Pick Your Battles
Standards are there for a reason, especially when it comes to the usability of a mobile app.  Some very big companies have spent big bucks figuring out what end-users really want, and how best to ergonomically create apps that are the easiest to use.  In areas such as the core way we navigate around a mobile app, conventions allow us to make sure the end-user is not confused or befuddled.  Standards are a good thing.  As a very distinguished design expert told me recently, and this is someone I truly respect, pick your battles around differentiation carefully and don’t battle convention around building blocks such as core navigation, find other areas to differentiate.  Millions of end-users cannot be wrong, and standards truly make mobile apps easy to use.
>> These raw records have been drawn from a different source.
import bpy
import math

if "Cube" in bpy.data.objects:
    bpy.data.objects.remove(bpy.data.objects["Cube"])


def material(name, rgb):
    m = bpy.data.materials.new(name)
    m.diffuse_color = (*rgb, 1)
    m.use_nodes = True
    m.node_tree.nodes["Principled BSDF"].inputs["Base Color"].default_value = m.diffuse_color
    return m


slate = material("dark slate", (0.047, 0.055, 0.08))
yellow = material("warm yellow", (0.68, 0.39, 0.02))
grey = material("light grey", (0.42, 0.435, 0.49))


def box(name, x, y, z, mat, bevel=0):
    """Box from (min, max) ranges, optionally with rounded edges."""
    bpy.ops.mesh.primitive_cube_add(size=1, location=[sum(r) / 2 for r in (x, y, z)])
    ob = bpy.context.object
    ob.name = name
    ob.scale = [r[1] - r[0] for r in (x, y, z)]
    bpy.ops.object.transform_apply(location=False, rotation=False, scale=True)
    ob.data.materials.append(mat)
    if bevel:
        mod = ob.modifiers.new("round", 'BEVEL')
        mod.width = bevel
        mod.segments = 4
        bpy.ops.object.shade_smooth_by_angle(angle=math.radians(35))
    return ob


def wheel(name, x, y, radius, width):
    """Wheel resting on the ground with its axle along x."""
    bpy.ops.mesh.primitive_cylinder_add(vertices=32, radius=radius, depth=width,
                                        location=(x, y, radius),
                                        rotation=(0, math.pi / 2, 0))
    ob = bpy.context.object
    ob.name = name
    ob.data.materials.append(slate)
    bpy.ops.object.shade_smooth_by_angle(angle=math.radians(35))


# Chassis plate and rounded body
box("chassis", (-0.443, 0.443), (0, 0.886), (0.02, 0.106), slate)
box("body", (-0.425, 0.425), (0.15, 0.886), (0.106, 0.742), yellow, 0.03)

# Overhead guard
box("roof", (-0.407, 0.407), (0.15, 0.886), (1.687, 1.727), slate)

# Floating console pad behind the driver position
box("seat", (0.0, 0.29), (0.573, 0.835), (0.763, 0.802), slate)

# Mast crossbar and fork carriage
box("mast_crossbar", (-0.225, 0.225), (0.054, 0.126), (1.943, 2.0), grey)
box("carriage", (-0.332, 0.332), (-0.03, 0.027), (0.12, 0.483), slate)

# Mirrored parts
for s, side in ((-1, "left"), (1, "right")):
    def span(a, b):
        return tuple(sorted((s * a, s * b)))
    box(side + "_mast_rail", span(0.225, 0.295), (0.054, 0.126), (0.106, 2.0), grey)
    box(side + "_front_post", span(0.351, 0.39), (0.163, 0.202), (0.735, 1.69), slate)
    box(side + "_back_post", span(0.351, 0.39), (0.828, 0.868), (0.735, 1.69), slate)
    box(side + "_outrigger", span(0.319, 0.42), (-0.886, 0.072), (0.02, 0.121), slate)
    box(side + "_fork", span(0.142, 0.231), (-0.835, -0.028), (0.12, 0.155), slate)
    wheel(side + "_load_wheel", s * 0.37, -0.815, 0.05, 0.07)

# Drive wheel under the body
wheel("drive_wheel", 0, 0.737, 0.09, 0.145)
Different Wins Over Marginal Improvements
Ah, but at times being different is truly important.  As a creator of products, I strive to be different than everyone else.  And in fact, being better is not always a winning solution.  Several times I have seen “better” lose to “different”.  It is a sad fact but true indeed.  The incremental advantages of being better while a great goal in and of itself, does not create enough strategic advantage.  The “better” is usually only marginally better.  And if everyone else is following a standard, than commodities are created at a very rapid rate.  So the battle is usually over marginal improvements or truly being different.  And differentiation is what builds sustainable market advantage.
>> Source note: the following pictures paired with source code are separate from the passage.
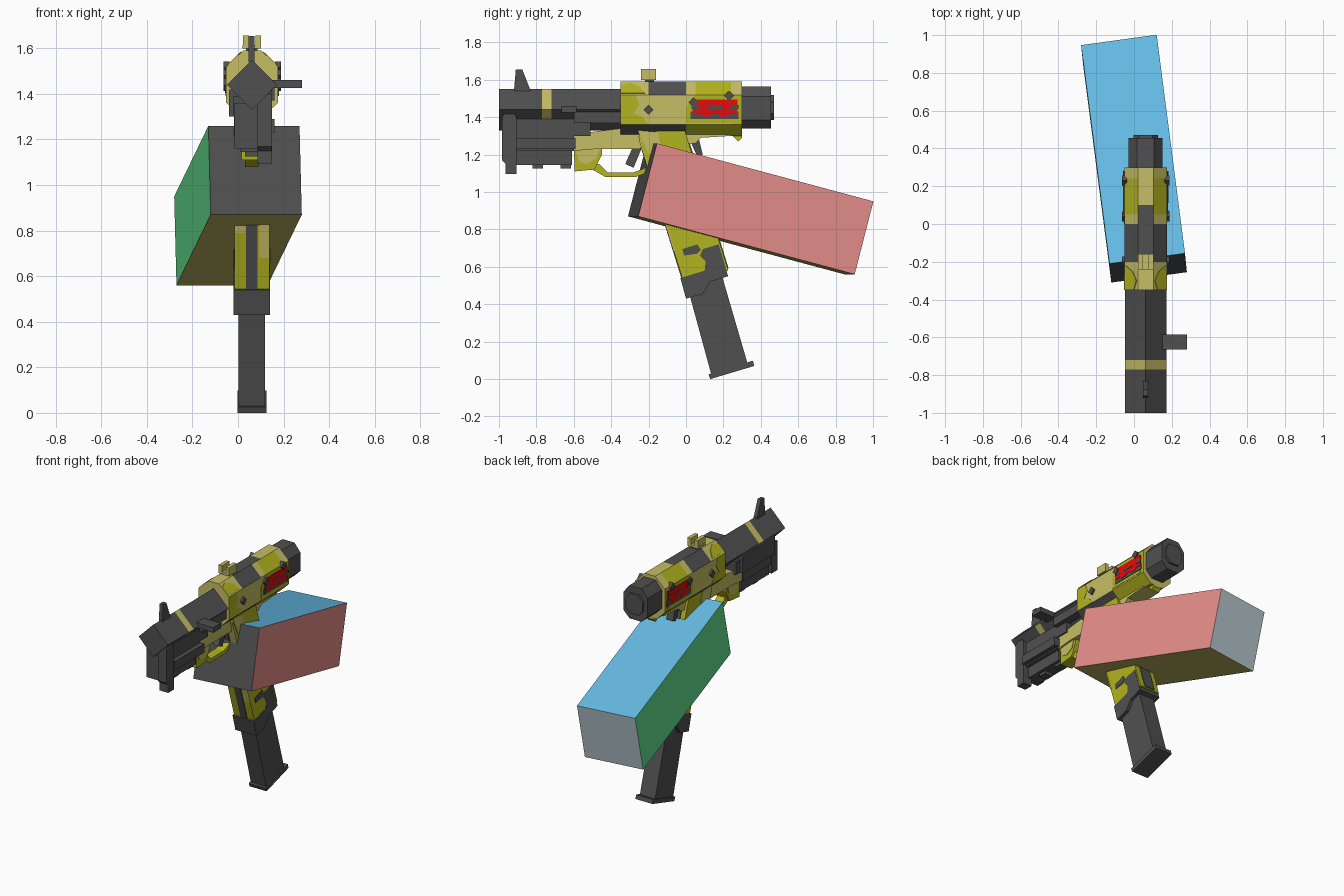
import bpy, bmesh, math
from mathutils import Vector

CX, CZ = 0.062, 1.44          # axis of the gun


def mat(name, r, g, b):
    m = bpy.data.materials.new(name)
    m.diffuse_color = [((c / 255 + 0.055) / 1.055) ** 2.4 for c in (r, g, b)] + [1]
    return m


GREY = mat("dark grey", 80, 80, 80)
KHAKI = mat("khaki", 198, 190, 102)
LIME = mat("yellow green", 178, 180, 30)
RED = mat("red", 230, 10, 12)
BLUE = mat("sky blue", 103, 190, 233)
PINK = mat("pink red", 234, 145, 141)
GREEN = mat("green", 100, 224, 143)
STEEL = mat("blue grey", 199, 217, 226)


def finish(name, bm, mats):
    bmesh.ops.recalc_face_normals(bm, faces=bm.faces)
    me = bpy.data.meshes.new(name)
    bm.to_mesh(me)
    bm.free()
    for m in mats:
        me.materials.append(m)
    ob = bpy.data.objects.new(name, me)
    bpy.context.collection.objects.link(ob)
    return ob


def loft(name, rings, mats, rule=None):
    """Skin between rings of points; rule(face centre, normal) picks the material."""
    bm = bmesh.new()
    vs = [[bm.verts.new(p) for p in ring] for ring in rings]
    n = len(vs[0])
    for a, b in zip(vs, vs[1:]):
        for i in range(n):
            bm.faces.new((a[i], a[(i + 1) % n], b[(i + 1) % n], b[i]))
    bm.faces.new(vs[0])
    bm.faces.new(vs[-1])
    bmesh.ops.recalc_face_normals(bm, faces=bm.faces)
    if rule:
        for f in bm.faces:
            f.material_index = rule(f.calc_center_median(), f.normal)
    return finish(name, bm, mats)


def side(name, pts, x0, x1, m):
    """Side profile (y, z) pushed out along x."""
    return loft(name, [[(x, y, z) for y, z in pts] for x in (x0, x1)], [m])


def box(name, x0, x1, y0, y1, z0, z1, m):
    return side(name, [(y0, z0), (y1, z0), (y1, z1), (y0, z1)], x0, x1, m)


def tube(name, section, ys, mats, rule=None):
    """Cross-section (x, z) about the gun axis, run along y."""
    return loft(name, [[(CX + x, y, CZ + z) for x, z in section] for y in ys], mats, rule)


def mirror_x(half):
    return half + [(-x, z) for x, z in reversed(half)]


def both(name, pts, x, t, m):
    """Matching plates on both sides of the gun."""
    for s in (-1, 1):
        side(name + ("_left" if s < 0 else "_right"), pts, CX + s * x, CX + s * (x + t), m)


# forearm block, one colour on each side
o, a = Vector((-0.13, -0.21, 1.26)), Vector((0.4, 0.055, 0))
b, c = Vector((0.01, -0.1, -0.39)), Vector((-0.15, 1.157, -0.31))


def arm_rule(p, n):
    d = p - (o + (a + b + c) / 2)
    k = max((abs(d.dot(v) / v.length_squared), i) for i, v in enumerate((a, b, c)))[1]
    return 2 * k + (d.dot((a, b, c)[k]) > 0)


loft("forearm", [[q, q + a, q + a + b, q + b] for q in (o, o + c)],
     [GREEN, PINK, BLUE, KHAKI, GREY, STEEL], arm_rule)

# diamond barrel shroud with a light band
tube("barrel_shroud", [(0, 0.11), (0.11, 0), (0, -0.11), (-0.11, 0)],
     (-1, -0.77, -0.72, -0.3), [GREY, KHAKI],
     lambda p, n: int(-0.77 < p.y < -0.72 and abs(n.y) < 0.5))
side("front_sight", [(-0.92, 1.54), (-0.83, 1.54), (-0.875, 1.655), (-0.91, 1.655)], 0.047, 0.073, GREY)

# receiver with camouflage patches
octagon = mirror_x([(0.04, 0.15), (0.112, 0.08), (0.112, -0.08), (0.05, -0.14)])


def camo(p, n):
    if abs(n.y) > 0.5:
        return 0
    if p.y < 0 and n.z < -0.3:
        return 2
    if -0.2 < p.y < 0 and n.z > 0.3:
        return 2
    if n.z > 0.9 and 0 < p.y < 0.1:
        return 2
    if n.z < -0.3:
        return 1
    if abs(n.z) < 0.3:
        return int(p.y > 0.26)
    return int(n.z < 0.9 and 0.05 < p.y < 0.24)


tube("receiver", octagon, (-0.35, -0.2, 0, 0.05, 0.1, 0.24, 0.3), [KHAKI, LIME, GREY], camo)
both("side_patch_front", [(-0.35, 1.36), (-0.2, 1.36), (-0.23, 1.4), (-0.28, 1.42), (-0.25, 1.47),
                          (-0.27, 1.52), (-0.35, 1.52)], 0.111, 0.003, LIME)
both("side_patch_rear", [(0, 1.37), (0.27, 1.37), (0.27, 1.4), (0.2, 1.52), (0.05, 1.52), (0, 1.45)],
     0.111, 0.003, LIME)
# sloped shoulder patch at the front of the receiver
for s in (-1, 1):
    pts = [(-0.35, 0.1), (-0.22, 0.1), (-0.25, 0.6), (-0.3, 0.9), (-0.35, 0.7)]
    ring = [[(CX + s * (0.112 - 0.072 * t + k * 0.7), y, CZ + 0.08 + 0.07 * t + k * 0.7) for y, t in pts]
            for k in (-0.002, 0.004)]
    loft("shoulder_patch", ring, [LIME])

# rear cap
tube("rear_cap", mirror_x([(0.045, 0.125), (0.09, 0.07), (0.09, -0.055), (0.045, -0.1)]), (0.3, 0.455), [GREY])
tube("rear_end", mirror_x([(0.035, 0.08), (0.065, 0.04), (0.065, -0.02), (0.035, -0.055)]), (0.45, 0.47), [GREY])

# red side panels with dark notches, and bolts
both("panel_frame", [(0.025, 1.39), (0.28, 1.39), (0.28, 1.43), (0.025, 1.43)], 0.112, 0.005, GREY)
both("red_panel", [(0.035, 1.42), (0.075, 1.42), (0.085, 1.405), (0.13, 1.405), (0.14, 1.42), (0.17, 1.42),
                   (0.18, 1.405), (0.225, 1.405), (0.235, 1.42), (0.275, 1.42), (0.275, 1.495),
                   (0.035, 1.495)], 0.113, 0.006, RED)
for y in (0.03, 0.235):
    both("panel_notch", [(y, 1.445), (y + 0.045, 1.445), (y + 0.045, 1.465), (y, 1.465)], 0.116, 0.005, GREY)
both("panel_notch_middle", [(0.11, 1.445), (0.2, 1.445), (0.19, 1.46), (0.12, 1.46)], 0.116, 0.005, GREY)
for i, (y, z) in enumerate([(0.04, 1.48), (0.23, 1.515), (-0.2, 1.44)]):
    r = 0.027
    both("bolt_%d" % i, [(y, z - r), (y + r, z), (y, z + r), (y - r, z)], 0.1, 0.026, GREY)

# rear sight
box("sight_base", 0.035, 0.085, -0.22, -0.17, 1.57, 1.61, GREY)
box("sight_foot", 0.02, 0.1, -0.24, -0.16, 1.6, 1.615, KHAKI)
for s in (-1, 1):
    box("sight_post", CX + s * 0.014, CX + s * 0.04, -0.24, -0.16, 1.6, 1.657, KHAKI)

# charging handle
box("charging_handle", 0.12, 0.28, -0.665, -0.585, 1.425, 1.46, GREY)
box("handle_rail", 0.1, 0.16, -0.6, -0.3, 1.37, 1.445, GREY)

# front underside: rail, lamp body and clamps
box("under_rail", -0.02, 0.13, -0.92, -0.51, 1.3, 1.39, GREY)
box("lamp_body", -0.01, 0.13, -0.93, -0.6, 1.22, 1.31, GREY)
box("lamp_lower", 0.01, 0.11, -0.91, -0.61, 1.145, 1.23, GREY)
box("lamp_side", 0.09, 0.16, -0.91, -0.59, 1.23, 1.29, GREY)
side("lamp_clamp", [(-0.965, 1.095), (-0.905, 1.095), (-0.905, 1.4), (-0.93, 1.425), (-0.965, 1.425),
                    (-0.985, 1.4), (-0.985, 1.17), (-0.965, 1.15)], 0.085, 0.15, GREY)
box("lamp_front", -0.015, 0.085, -0.965, -0.9, 1.16, 1.36, GREY)
box("side_rail", -0.04, 0.0, -0.9, -0.55, 1.3, 1.42, GREY)
for y in (-0.82, -0.67):
    box("lamp_foot", 0.03, 0.09, y, y + 0.055, 1.125, 1.16, GREY)

# frame and trigger guard
side("frame", [(-0.6, 1.31), (-0.6, 1.22), (-0.48, 1.23), (-0.25, 1.23), (-0.2, 1.26), (0.05, 1.26),
               (0.08, 1.29), (0.24, 1.3), (0.24, 1.34), (-0.35, 1.34)], 0.0, 0.12, KHAKI)
side("guard_block", [(-0.6, 1.24), (-0.595, 1.11), (-0.49, 1.12), (-0.45, 1.2), (-0.45, 1.24)], 0.015, 0.105, LIME)
side("guard_patch", [(-0.59, 1.22), (-0.57, 1.16), (-0.53, 1.15), (-0.48, 1.18), (-0.46, 1.24)],
     0.012, 0.108, KHAKI)
side("trigger_guard", [(-0.5, 1.15), (-0.5, 1.12), (-0.43, 1.08), (-0.27, 1.08), (-0.19, 1.11),
                       (-0.19, 1.14), (-0.28, 1.105), (-0.42, 1.105), (-0.465, 1.15)], 0.03, 0.09, LIME)
side("trigger", [(-0.28, 1.25), (-0.325, 1.15), (-0.28, 1.13), (-0.235, 1.24)], 0.04, 0.08, GREY)
side("rear_latch", [(0.02, 1.28), (0.06, 1.19), (0.09, 1.2), (0.07, 1.28)], 0.035, 0.085, GREY)
side("rear_lug", [(0.24, 1.31), (0.28, 1.27), (0.3, 1.29), (0.3, 1.31)], 0.03, 0.09, LIME)


# slanted grip: u runs front to back, z is height at the front edge
def grip(u, z):
    return (-0.02 - 0.31 * (z - 0.54) + u * 0.24, z + u * 0.06)


def band(name, u0, u1, z0, z1, x0, x1, m):
    return side(name, [grip(u0, z0), grip(u1, z0), grip(u1, z1), grip(u0, z1)], x0, x1, m)


band("grip", 0, 1, 0.52, 1.3, -0.015, 0.138, LIME)
for s, top in ((-1, 0.79), (1, 0.68)):
    band("grip_front_patch", -0.012, 0.02, top, 1.28, CX + s * 0.03, CX + s * 0.077, KHAKI)
band("grip_front_strip", -0.02, 0.05, 0.53, 1.28, 0.036, 0.086, GREY)
band("grip_back_strip", 0.95, 1.02, 0.53, 1.2, 0.02, 0.1, GREY)
both("grip_patch_dark", [(-0.02, 0.695), (0.06, 0.72), (0.08, 0.69), (0.06, 0.67), (-0.01, 0.66)],
     0.075, 0.005, GREY)
both("grip_patch_light", [(-0.26, 1.33), (-0.2, 1.2), (-0.13, 1.22), (-0.15, 1.32)], 0.075, 0.005, KHAKI)

# collar, magazine and base plate
side("grip_collar", [(-0.03, 0.54), (0.0, 0.43), (0.09, 0.455), (0.13, 0.52), (0.225, 0.55), (0.175, 0.72),
                     (0.09, 0.695), (0.075, 0.66), (0.105, 0.63), (0.1, 0.58)], -0.02, 0.14, GREY)
side("magazine", [(0.0, 0.52), (0.135, 0.025), (0.33, 0.08), (0.19, 0.56)], 0.003, 0.118, GREY)
side("magazine_base", [(0.12, 0.025), (0.13, 0.0), (0.365, 0.07), (0.358, 0.098)], -0.003, 0.125, GREY)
I vote for being different.  Consider it a contrarian perspective, which innately seeks differentiation.  The real goal is to achieve both- being better and different.  That unique and rare combination can create the rocket fuel that drives great products and great companies.  But for me, being different is enough.  After all, are we not individuals, rather than one part of a larger body.  In our souls, we seek to be individuals, and the products we build should also be different.
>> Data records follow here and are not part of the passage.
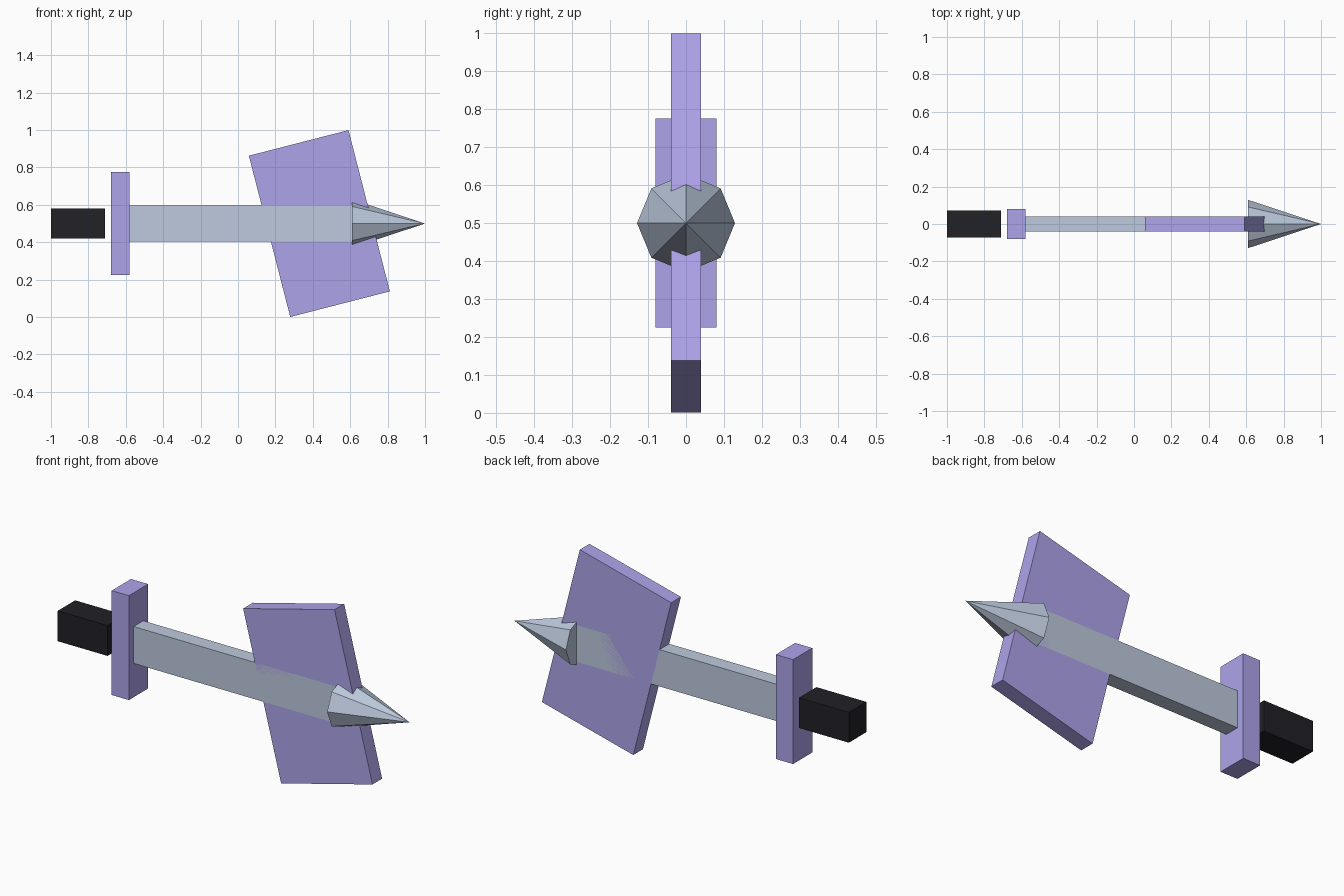
import bpy
from math import radians

if "Cube" in bpy.data.objects:
    bpy.data.objects.remove(bpy.data.objects["Cube"])


def material(name, rgb):
    m = bpy.data.materials.new(name)
    m.diffuse_color = (*rgb, 1)
    m.use_nodes = True
    m.node_tree.nodes["Principled BSDF"].inputs["Base Color"].default_value = m.diffuse_color
    return m


STEEL = material("steel", (0.51, 0.59, 0.73))
PURPLE = material("purple", (0.42, 0.37, 0.82))
BLACK = material("black", (0.015, 0.015, 0.02))
MID_Z = 0.5  # height of the long axis


def box(name, x, size, mat, tilt=0):
    bpy.ops.mesh.primitive_cube_add(size=1, location=(x, 0, MID_Z))
    ob = bpy.context.object
    ob.name = name
    ob.scale = size
    ob.rotation_euler.y = radians(tilt)
    ob.data.materials.append(mat)
    return ob


# grip, stands slightly clear of the guard
box("grip", -0.855, (0.29, 0.145, 0.16), BLACK)
# upright crossguard
box("crossguard", -0.63, (0.10, 0.16, 0.55), PURPLE)
# long flat blade, from guard to tip
box("blade", 0.015, (1.19, 0.08, 0.194), STEEL)
# tilted plate crossing the blade
box("head_plate", 0.435, (0.55, 0.08, 0.89), PURPLE, tilt=-14.4)

# eight-sided pointed tip along +x
bpy.ops.mesh.primitive_cone_add(vertices=8, radius1=0.129, radius2=0, depth=0.39,
                                location=(0.805, 0, MID_Z),
                                rotation=(0, radians(90), 0))
tip = bpy.context.object
tip.name = "spear_tip"
tip.data.materials.append(STEEL)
Robb Gaynor, Chief Product Officer Malauzai Software robb.gaynor@malauzai.com